| TO DO |
Pictures stay out of this copy; please retype only the lines from the start of the records through the line with "IDENT = Matrix.Identity(4)".

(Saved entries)
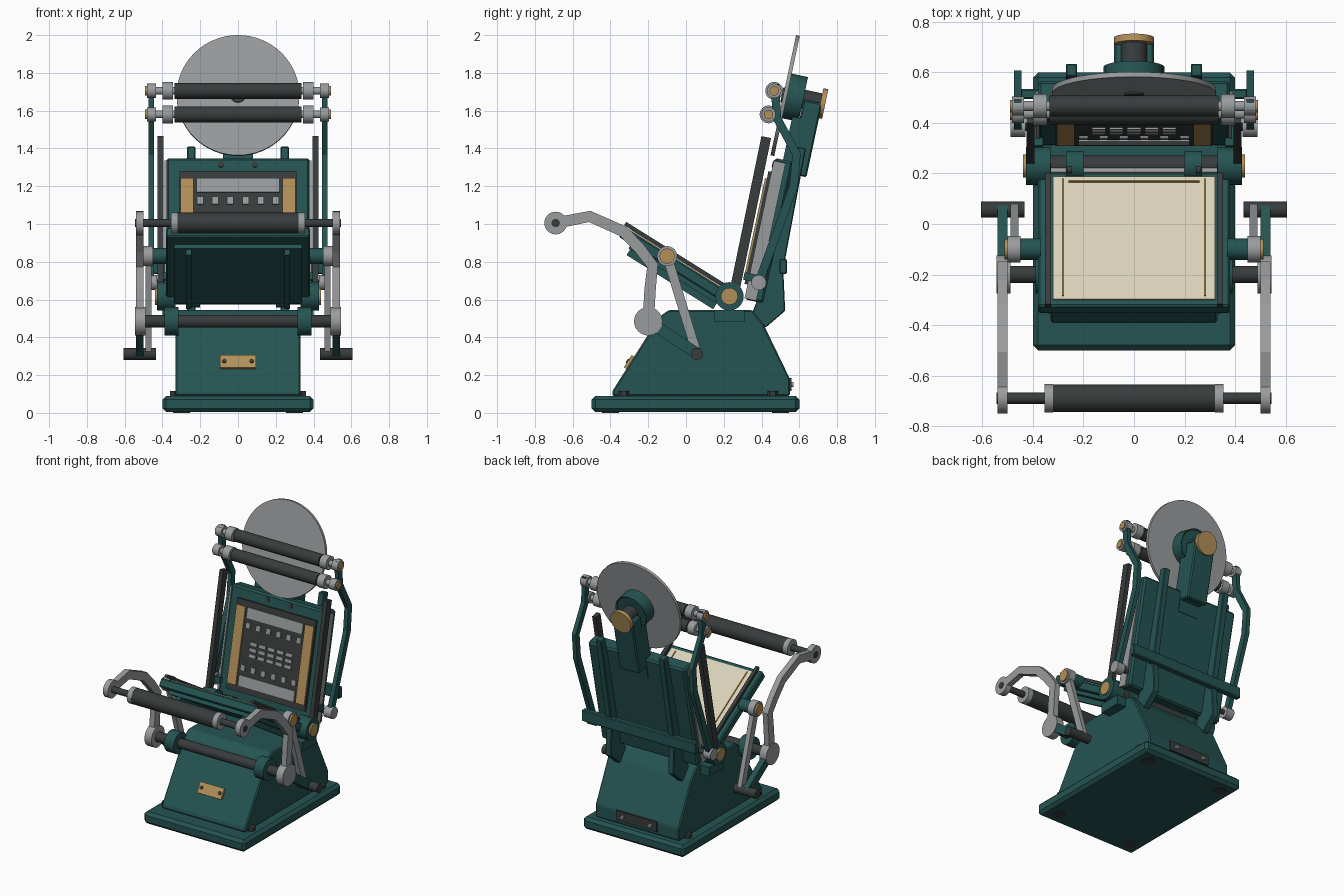
import bpy, bmesh, math
from mathutils import Matrix, Vector

cube = bpy.data.objects.get("Cube")
if cube:
    bpy.data.objects.remove(cube, do_unlink=True)


def material(name, *rgb):
    m = bpy.data.materials.new(name)
    m.use_nodes = True
    m.diffuse_color = (*rgb, 1)
    m.node_tree.nodes["Principled BSDF"].inputs["Base Color"].default_value = (*rgb, 1)
    return m


GREEN = material("dark green enamel", .018, .088, .084)
DARK = material("blackened iron", .04, .045, .045)
STEEL = material("steel", .32, .33, .34)
BRASS = material("brass", .45, .28, .10)
CREAM = material("cream paper", .69, .64, .49)
IDENT = Matrix.Identity(4)


def frame(y, z, degrees):
    return Matrix.Translation((0, y, z)) @ Matrix.Rotation(math.radians(degrees), 4, 'X')


def finish(name, bm, mat, m=IDENT, bevel=0, smooth=False):
    if bevel:
        bmesh.ops.bevel(bm, geom=bm.edges[:], offset=bevel, segments=1, affect='EDGES')
    bmesh.ops.recalc_face_normals(bm, faces=bm.faces[:])
    bm.transform(m)
    me = bpy.data.meshes.new(name)
    bm.to_mesh(me)
    bm.free()
    me.materials.append(mat)
    if smooth:
        me.shade_smooth()
        me.set_sharp_from_angle(angle=.6)
    ob = bpy.data.objects.new(name, me)
    bpy.context.collection.objects.link(ob)
    return ob


def box(name, x, y, z, mat, m=IDENT, bevel=0):
    """x, y, z are (low, high) ranges in frame m."""
    bm = bmesh.new()
    bmesh.ops.create_cube(bm, size=1)
    for v in bm.verts:
        v.co = [r[0] if c < 0 else r[1] for c, r in zip(v.co, (x, y, z))]
    return finish(name, bm, mat, m, bevel)


def cyl(name, a, b, r, mat, m=IDENT, bevel=0, segments=32):
    a, b = Vector(a), Vector(b)
    bm = bmesh.new()
    bmesh.ops.create_cone(bm, cap_ends=True, segments=segments, radius1=r, radius2=r, depth=(b - a).length)
    turn = (b - a).to_track_quat('Z', 'Y').to_matrix().to_4x4()
    bm.transform(Matrix.Translation((a + b) / 2) @ turn)
    return finish(name, bm, mat, m, bevel, True)


def xcyl(name, x0, x1, y, z, r, mat):
    return cyl(name, (x0, y, z), (x1, y, z), r, mat)


def prism(name, outline, x0, x1, mat, bevel=0):
    """Extrude a side outline of (y, z) points across x."""
    bm = bmesh.new()
    f = bm.faces.new([bm.verts.new((x0, y, z)) for y, z in outline])
    new = bmesh.ops.extrude_face_region(bm, geom=[f])["geom"]
    for v in new:
        if isinstance(v, bmesh.types.BMVert):
            v.co.x = x1
    return finish(name, bm, mat, bevel=bevel)


def strip(name, path, width, x0, x1, mat):
    """Flat bar following a side path with mitred corners."""
    pts = [Vector(p) for p in path]
    left, right = [], []
    for i, p in enumerate(pts):
        d1 = (p - pts[max(i - 1, 0)]).normalized()
        d2 = (pts[min(i + 1, len(pts) - 1)] - p).normalized()
        d = (d1 + d2).normalized()
        n = Vector((-d.y, d.x)) * width / 2
        left.append(p + n)
        right.append(p - n)
    return prism(name, left + right[::-1], x0, x1, mat)


# Base and body
box("base", (-.4, .4), (-.5, .6), (.004, .09), GREEN, bevel=.02)
prism("body", [(-.39, .09), (-.39, .115), (-.14, .51), (-.09, .545), (.35, .545), (.41, .47),
               (.55, .18), (.55, .09)], -.33, .33, GREEN, .008)
slope = frame(-.29, .262, -32)
box("nameplate", (-.095, .095), (-.022, .01), (-.038, .038), BRASS, slope)
for x in (-.072, .072):
    cyl("nameplate_screw", (x, -.028, 0), (x, 0, 0), .012, DARK, slope, segments=16)
box("rear_plate", (-.16, .16), (.54, .558), (.115, .185), DARK)
for x in (-.11, .11):
    cyl("rear_plate_screw", (x, .55, .15), (x, .57, .15), .013, STEEL, segments=16)
for x in (-.3, .3):
    for y in (-.4, .5):
        cyl("foot_pad", (x, y, 0), (x, y, .01), .045, DARK)
    for y in (-.33, .46):
        cyl("base_bolt", (x * 1.12, y, .08), (x * 1.12, y, .115), .028, DARK, segments=6)

# Shafts across the body
xcyl("front_shaft", -.5, .5, -.2, .485, .034, DARK)
xcyl("hinge_shaft", -.42, .42, .23, .617, .042, DARK)
xcyl("roller_arm_shaft", -.47, .47, .385, .69, .016, DARK)

# Bed, leaning back
bed = frame(.34, .595, -12)
box("bed", (-.38, .38), (-.03, .07), (0, .765), GREEN, bed, .012)
box("chase", (-.31, .31), (-.048, -.02), (.08, .69), DARK, bed)
for x in (-.09, .09):
    cyl("bed_screw", (x, -.036, .73), (x, 0, .73), .016, DARK, bed, segments=16)
for z in (.12, .575):
    box("furniture", (-.22, .22), (-.056, -.04), (z, z + .075), STEEL, bed)
for z in (.225, .51):
    for i in range(6):
        x = -.2 + .08 * i
        box("quoin", (x - .017, x + .017), (-.056, -.04), (z, z + .04), STEEL, bed)
for i in range(5):
    x = -.14 + .07 * i
    for z in (.325, .365, .405):
        box("type_block", (x - .027, x + .027), (-.056, -.04), (z, z + .025), STEEL, bed)

# Ink disc, hub and bracket
ink = frame(.525, 1.68, -12)
cyl("ink_disc", (0, -.01, 0), (0, .01, 0), .325, STEEL, ink, segments=64)
cyl("disc_centre", (0, -.018, 0), (0, 0, 0), .04, DARK, ink)
cyl("disc_hub", (0, .008, 0), (0, .09, 0), .12, GREEN, ink, .008)
cyl("disc_spindle", (0, .08, 0), (0, .2, 0), .052, DARK, ink)
cyl("spindle_cap", (0, .19, 0), (0, .217, 0), .08, BRASS, ink)
box("disc_bracket", (-.08, .08), (.1, .2), (-.4, .0), GREEN, ink, .008)
box("bracket_stem", (-.08, .08), (.06, .12), (-.48, -.1), GREEN, ink)

# Rear crossbar
box("rear_crossbar", (-.45, .45), (.495, .535), (.735, .815), GREEN, bevel=.006)

# Platen, open towards the front
platen = frame(-.0475, .81, -32)
box("platen", (-.38, .38), (-.327, .327), (-.06, 0), GREEN, platen, .008)
box("platen_backing", (-.34, .34), (-.25, .3), (-.085, -.05), GREEN, platen)
box("paper", (-.32, .32), (-.298, .274), (0, .006), CREAM, platen)
box("top_guide", (-.26, .26), (.247, .255), (.004, .012), BRASS, platen)
box("paper_bail", (-.36, .36), (.29, .332), (-.005, .014), STEEL, platen)

# Ink rollers
for y, z in ((.467, 1.705), (.437, 1.58)):
    xcyl("ink_roller", -.335, .335, y, z, .042, DARK)
    xcyl("roller_axle", -.47, .47, y, z, .02, STEEL)

# Handle roller
xcyl("handle_rod", -.545, .545, -.69, 1.005, .022, DARK)
xcyl("handle_grip", -.32, .32, -.69, 1.005, .055, DARK)

# Paired parts on both sides
for s, side in ((-1, "right_"), (1, "left_")):
    def tube(name, a, b, y, z, r, mat):
        xcyl(side + name, s * a, s * b, y, z, r, mat)

    def bar(name, path, width, a, b, mat):
        strip(side + name, path, width, s * a, s * b, mat)

    def slab(name, a, b, y, z, mat, m=IDENT):
        box(side + name, sorted((s * a, s * b)), y, z, mat, m)

    # Bed side parts
    slab("bed_cheek", .375, .388, (-.032, .032), (.005, .75), STEEL, bed)
    slab("brass_furniture", .235, .305, (-.058, -.04), (.12, .65), BRASS, bed)
    bar("roller_rail", [(.262, .67), (.425, 1.46)], .052, .395, .425, DARK)
    slab("rail_bracket", .36, .41, (-.06, .02), (.1, .14), GREEN, bed)
    prism(side + "bed_rib", [(.35, .53), (.42, .45), (.525, .54), (.515, .76), (.635, 1.4),
                             (.585, 1.41), (.44, .75)], s * .225, s * .27, GREEN, .005)

    # Roller arm with its bearings
    bar("roller_arm", [(.47, 1.74), (.482, 1.56), (.585, 1.37), (.57, 1.2), (.385, .69)],
        .045, .445, .475, GREEN)
    tube("roller_arm_boss", .43, .49, .385, .69, .04, STEEL)
    for y, z in ((.467, 1.705), (.437, 1.58)):
        tube("roller_wheel", .345, .4, y, z, .047, STEEL)
        tube("roller_bearing", .435, .483, y, z, .038, STEEL)
        tube("roller_pin", .48, .492, y, z, .025, BRASS)

    # Platen hinge and fittings
    slab("hinge_block", .3, .4, (.15, .31), (.48, .545), GREEN)
    tube("hinge_boss", .33, .428, .23, .617, .075, GREEN)
    tube("hinge_cap", .42, .44, .23, .617, .045, BRASS)
    tube("hinge_knuckle", .2, .27, .23, .617, .06, GREEN)
    slab("platen_rib", .245, .275, (-.24, .3), (-.12, -.08), GREEN, platen)
    slab("gripper", .328, .352, (-.335, .33), (.008, .028), DARK, platen)
    slab("side_guide", .277, .285, (-.285, .26), (.004, .012), BRASS, platen)
    tube("bail_screw", .245, .265, .215, .67, .015, DARK)
    tube("platen_lug", .37, .46, -.1, .83, .042, GREEN)

    # Connecting link and crank
    tube("link_boss", .45, .5, -.1, .83, .053, STEEL)
    tube("link_cap", .495, .512, -.1, .83, .04, BRASS)
    bar("link", [(-.1, .83), (.057, .315)], .05, .457, .49, STEEL)
    bar("crank", [(-.2, .485), (.057, .315)], .06, .5, .54, GREEN)
    tube("crank_pin", .433, .605, .057, .312, .032, DARK)
    tube("front_bearing", .315, .39, -.2, .485, .075, GREEN)

    # Handle arm
    bar("handle_arm", [(-.69, 1.005), (-.51, 1.04), (-.33, .96), (-.245, .87), (-.177, .78),
                       (-.19, .655), (-.2, .485)], .06, .5, .54, STEEL)
    tube("handle_arm_hub", .49, .545, -.2, .485, .075, STEEL)
    tube("handle_arm_eye", .5, .54, -.69, 1.005, .06, STEEL)
    tube("grip_collar", .32, .355, -.69, 1.005, .056, STEEL)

| TASK SOLUTION |
import bpy, bmesh, math
from mathutils import Matrix, Vector

cube = bpy.data.objects.get("Cube")
if cube:
    bpy.data.objects.remove(cube, do_unlink=True)


def material(name, *rgb):
    m = bpy.data.materials.new(name)
    m.use_nodes = True
    m.diffuse_color = (*rgb, 1)
    m.node_tree.nodes["Principled BSDF"].inputs["Base Color"].default_value = (*rgb, 1)
    return m


GREEN = material("dark green enamel", .018, .088, .084)
DARK = material("blackened iron", .04, .045, .045)
STEEL = material("steel", .32, .33, .34)
BRASS = material("brass", .45, .28, .10)
CREAM = material("cream paper", .69, .64, .49)
IDENT = Matrix.Identity(4)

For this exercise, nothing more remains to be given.